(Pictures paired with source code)

* * * *

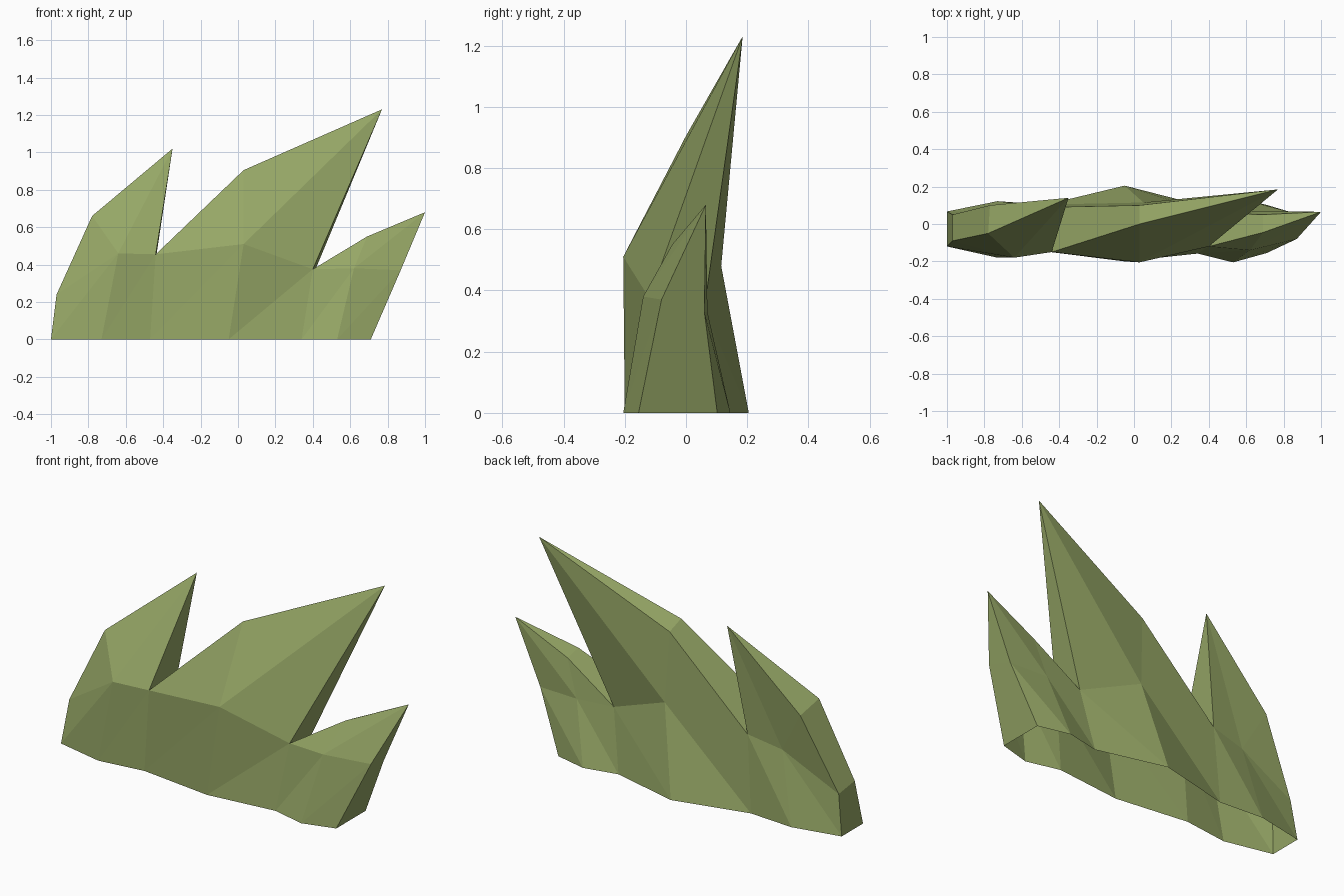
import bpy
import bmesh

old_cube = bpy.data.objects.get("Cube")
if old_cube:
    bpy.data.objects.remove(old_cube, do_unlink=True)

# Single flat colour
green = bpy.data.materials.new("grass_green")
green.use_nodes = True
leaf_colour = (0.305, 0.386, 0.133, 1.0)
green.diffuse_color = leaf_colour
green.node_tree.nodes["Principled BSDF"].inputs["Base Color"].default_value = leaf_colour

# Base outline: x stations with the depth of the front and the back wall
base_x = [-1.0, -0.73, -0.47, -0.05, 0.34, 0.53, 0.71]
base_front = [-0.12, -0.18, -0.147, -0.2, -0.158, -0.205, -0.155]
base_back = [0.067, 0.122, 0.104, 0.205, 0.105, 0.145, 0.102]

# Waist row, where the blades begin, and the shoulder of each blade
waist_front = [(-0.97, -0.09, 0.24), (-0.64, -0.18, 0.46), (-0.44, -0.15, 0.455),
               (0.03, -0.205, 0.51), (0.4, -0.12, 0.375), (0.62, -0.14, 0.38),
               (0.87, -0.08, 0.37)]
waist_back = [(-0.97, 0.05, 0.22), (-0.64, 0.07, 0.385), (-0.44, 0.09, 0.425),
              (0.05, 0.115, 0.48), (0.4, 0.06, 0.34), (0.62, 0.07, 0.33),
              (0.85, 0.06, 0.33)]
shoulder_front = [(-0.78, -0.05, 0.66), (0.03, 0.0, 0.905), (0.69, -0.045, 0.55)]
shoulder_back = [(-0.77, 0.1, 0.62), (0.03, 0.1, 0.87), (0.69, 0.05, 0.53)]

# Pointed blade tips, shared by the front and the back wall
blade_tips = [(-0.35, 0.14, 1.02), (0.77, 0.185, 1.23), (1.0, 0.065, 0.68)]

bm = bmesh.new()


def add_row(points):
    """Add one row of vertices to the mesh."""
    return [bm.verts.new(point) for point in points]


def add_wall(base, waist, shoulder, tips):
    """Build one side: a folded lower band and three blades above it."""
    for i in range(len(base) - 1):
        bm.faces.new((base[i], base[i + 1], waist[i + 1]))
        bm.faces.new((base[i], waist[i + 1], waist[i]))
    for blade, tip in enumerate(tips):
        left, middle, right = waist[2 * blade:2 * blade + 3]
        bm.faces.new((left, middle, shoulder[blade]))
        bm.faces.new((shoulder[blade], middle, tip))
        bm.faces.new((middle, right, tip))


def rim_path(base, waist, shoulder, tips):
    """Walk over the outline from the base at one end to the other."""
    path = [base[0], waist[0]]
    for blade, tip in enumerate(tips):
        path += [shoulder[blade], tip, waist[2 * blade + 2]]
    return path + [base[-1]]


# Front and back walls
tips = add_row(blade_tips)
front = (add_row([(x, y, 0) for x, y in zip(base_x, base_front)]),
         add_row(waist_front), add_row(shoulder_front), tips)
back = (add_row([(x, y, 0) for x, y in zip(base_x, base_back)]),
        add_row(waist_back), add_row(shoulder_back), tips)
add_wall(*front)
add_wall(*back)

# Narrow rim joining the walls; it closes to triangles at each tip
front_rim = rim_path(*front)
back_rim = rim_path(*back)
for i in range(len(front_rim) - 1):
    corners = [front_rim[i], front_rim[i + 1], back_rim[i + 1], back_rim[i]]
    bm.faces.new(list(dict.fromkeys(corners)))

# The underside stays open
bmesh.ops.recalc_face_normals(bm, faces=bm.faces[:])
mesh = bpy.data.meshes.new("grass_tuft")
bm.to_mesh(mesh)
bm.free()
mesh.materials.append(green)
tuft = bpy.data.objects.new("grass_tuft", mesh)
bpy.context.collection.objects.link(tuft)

* * * *

*Your goal*.
The expected result is the data above in exact form, free of pictures.

*Task result*.
import bpy
import bmesh

old_cube = bpy.data.objects.get("Cube")
if old_cube:
    bpy.data.objects.remove(old_cube, do_unlink=True)

# Single flat colour
green = bpy.data.materials.new("grass_green")
green.use_nodes = True
leaf_colour = (0.305, 0.386, 0.133, 1.0)
green.diffuse_color = leaf_colour
green.node_tree.nodes["Principled BSDF"].inputs["Base Color"].default_value = leaf_colour

# Base outline: x stations with the depth of the front and the back wall
base_x = [-1.0, -0.73, -0.47, -0.05, 0.34, 0.53, 0.71]
base_front = [-0.12, -0.18, -0.147, -0.2, -0.158, -0.205, -0.155]
base_back = [0.067, 0.122, 0.104, 0.205, 0.105, 0.145, 0.102]

# Waist row, where the blades begin, and the shoulder of each blade
waist_front = [(-0.97, -0.09, 0.24), (-0.64, -0.18, 0.46), (-0.44, -0.15, 0.455),
               (0.03, -0.205, 0.51), (0.4, -0.12, 0.375), (0.62, -0.14, 0.38),
               (0.87, -0.08, 0.37)]
waist_back = [(-0.97, 0.05, 0.22), (-0.64, 0.07, 0.385), (-0.44, 0.09, 0.425),
              (0.05, 0.115, 0.48), (0.4, 0.06, 0.34), (0.62, 0.07, 0.33),
              (0.85, 0.06, 0.33)]
shoulder_front = [(-0.78, -0.05, 0.66), (0.03, 0.0, 0.905), (0.69, -0.045, 0.55)]
shoulder_back = [(-0.77, 0.1, 0.62), (0.03, 0.1, 0.87), (0.69, 0.05, 0.53)]

# Pointed blade tips, shared by the front and the back wall
blade_tips = [(-0.35, 0.14, 1.02), (0.77, 0.185, 1.23), (1.0, 0.065, 0.68)]

bm = bmesh.new()


def add_row(points):
    """Add one row of vertices to the mesh."""
    return [bm.verts.new(point) for point in points]


def add_wall(base, waist, shoulder, tips):
    """Build one side: a folded lower band and three blades above it."""
    for i in range(len(base) - 1):
        bm.faces.new((base[i], base[i + 1], waist[i + 1]))
        bm.faces.new((base[i], waist[i + 1], waist[i]))
    for blade, tip in enumerate(tips):
        left, middle, right = waist[2 * blade:2 * blade + 3]
        bm.faces.new((left, middle, shoulder[blade]))
        bm.faces.new((shoulder[blade], middle, tip))
        bm.faces.new((middle, right, tip))


def rim_path(base, waist, shoulder, tips):
    """Walk over the outline from the base at one end to the other."""
    path = [base[0], waist[0]]
    for blade, tip in enumerate(tips):
        path += [shoulder[blade], tip, waist[2 * blade + 2]]
    return path + [base[-1]]


# Front and back walls
tips = add_row(blade_tips)
front = (add_row([(x, y, 0) for x, y in zip(base_x, base_front)]),
         add_row(waist_front), add_row(shoulder_front), tips)
back = (add_row([(x, y, 0) for x, y in zip(base_x, base_back)]),
        add_row(waist_back), add_row(shoulder_back), tips)
add_wall(*front)
add_wall(*back)

# Narrow rim joining the walls; it closes to triangles at each tip
front_rim = rim_path(*front)
back_rim = rim_path(*back)
for i in range(len(front_rim) - 1):
    corners = [front_rim[i], front_rim[i + 1], back_rim[i + 1], back_rim[i]]
    bm.faces.new(list(dict.fromkeys(corners)))

# The underside stays open
bmesh.ops.recalc_face_normals(bm, faces=bm.faces[:])
mesh = bpy.data.meshes.new("grass_tuft")
bm.to_mesh(mesh)
bm.free()
mesh.materials.append(green)
tuft = bpy.data.objects.new("grass_tuft", mesh)
bpy.context.collection.objects.link(tuft)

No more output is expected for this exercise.